- **Task details**
Copy out each line of the entries where the word "moved" is present.

- **Recorded data**
* * * *

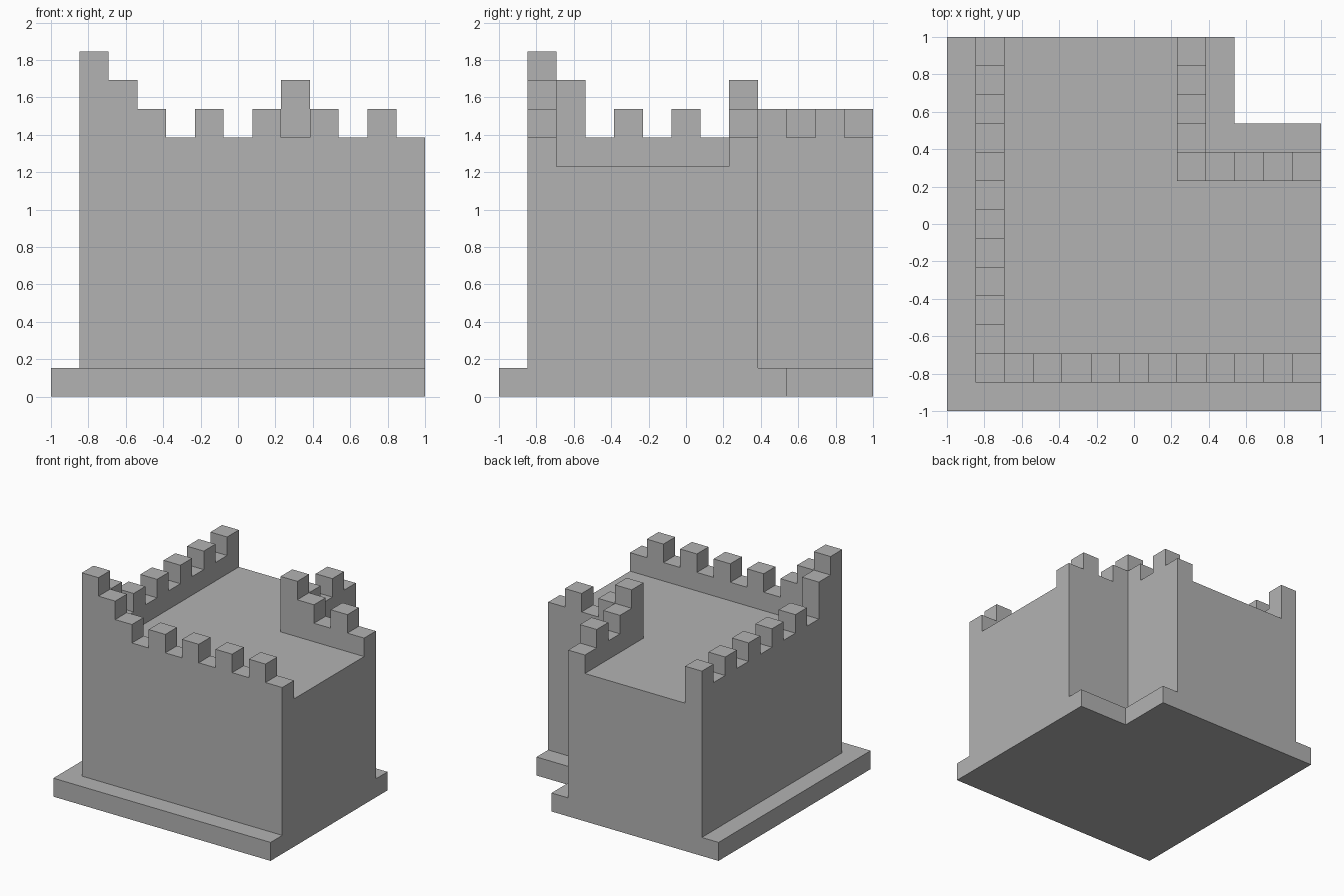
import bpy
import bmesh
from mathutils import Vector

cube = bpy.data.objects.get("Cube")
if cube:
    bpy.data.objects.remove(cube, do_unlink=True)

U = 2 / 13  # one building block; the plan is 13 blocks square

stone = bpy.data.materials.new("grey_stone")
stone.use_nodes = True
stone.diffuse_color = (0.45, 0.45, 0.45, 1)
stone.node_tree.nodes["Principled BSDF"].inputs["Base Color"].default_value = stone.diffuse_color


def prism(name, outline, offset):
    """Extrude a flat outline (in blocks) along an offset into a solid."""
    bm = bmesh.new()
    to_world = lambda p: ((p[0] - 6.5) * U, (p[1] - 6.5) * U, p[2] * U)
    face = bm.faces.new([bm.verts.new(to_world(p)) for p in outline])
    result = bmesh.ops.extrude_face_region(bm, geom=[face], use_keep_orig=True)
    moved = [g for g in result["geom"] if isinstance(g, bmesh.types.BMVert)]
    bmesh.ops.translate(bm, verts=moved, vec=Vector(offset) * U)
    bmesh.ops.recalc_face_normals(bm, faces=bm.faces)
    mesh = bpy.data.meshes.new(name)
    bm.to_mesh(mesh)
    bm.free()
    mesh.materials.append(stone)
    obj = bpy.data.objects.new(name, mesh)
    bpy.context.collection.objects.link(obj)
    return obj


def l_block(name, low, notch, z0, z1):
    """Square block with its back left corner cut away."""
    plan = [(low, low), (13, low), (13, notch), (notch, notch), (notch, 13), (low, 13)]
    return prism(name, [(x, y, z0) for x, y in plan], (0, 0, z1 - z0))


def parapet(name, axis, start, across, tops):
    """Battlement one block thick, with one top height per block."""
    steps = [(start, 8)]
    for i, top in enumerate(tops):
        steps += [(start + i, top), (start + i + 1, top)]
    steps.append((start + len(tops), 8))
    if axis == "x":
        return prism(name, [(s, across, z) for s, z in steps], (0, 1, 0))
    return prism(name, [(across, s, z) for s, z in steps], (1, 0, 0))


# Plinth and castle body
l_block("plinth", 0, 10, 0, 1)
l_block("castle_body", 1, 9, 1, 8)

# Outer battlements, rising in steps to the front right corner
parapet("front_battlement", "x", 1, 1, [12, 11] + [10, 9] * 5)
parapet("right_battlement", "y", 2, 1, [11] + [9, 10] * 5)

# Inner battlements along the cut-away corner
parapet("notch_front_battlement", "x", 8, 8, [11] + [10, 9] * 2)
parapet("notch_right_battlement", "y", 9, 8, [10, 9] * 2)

* * * *

- **Task result**
    moved = [g for g in result["geom"] if isinstance(g, bmesh.types.BMVert)]
    bmesh.ops.translate(bm, verts=moved, vec=Vector(offset) * U)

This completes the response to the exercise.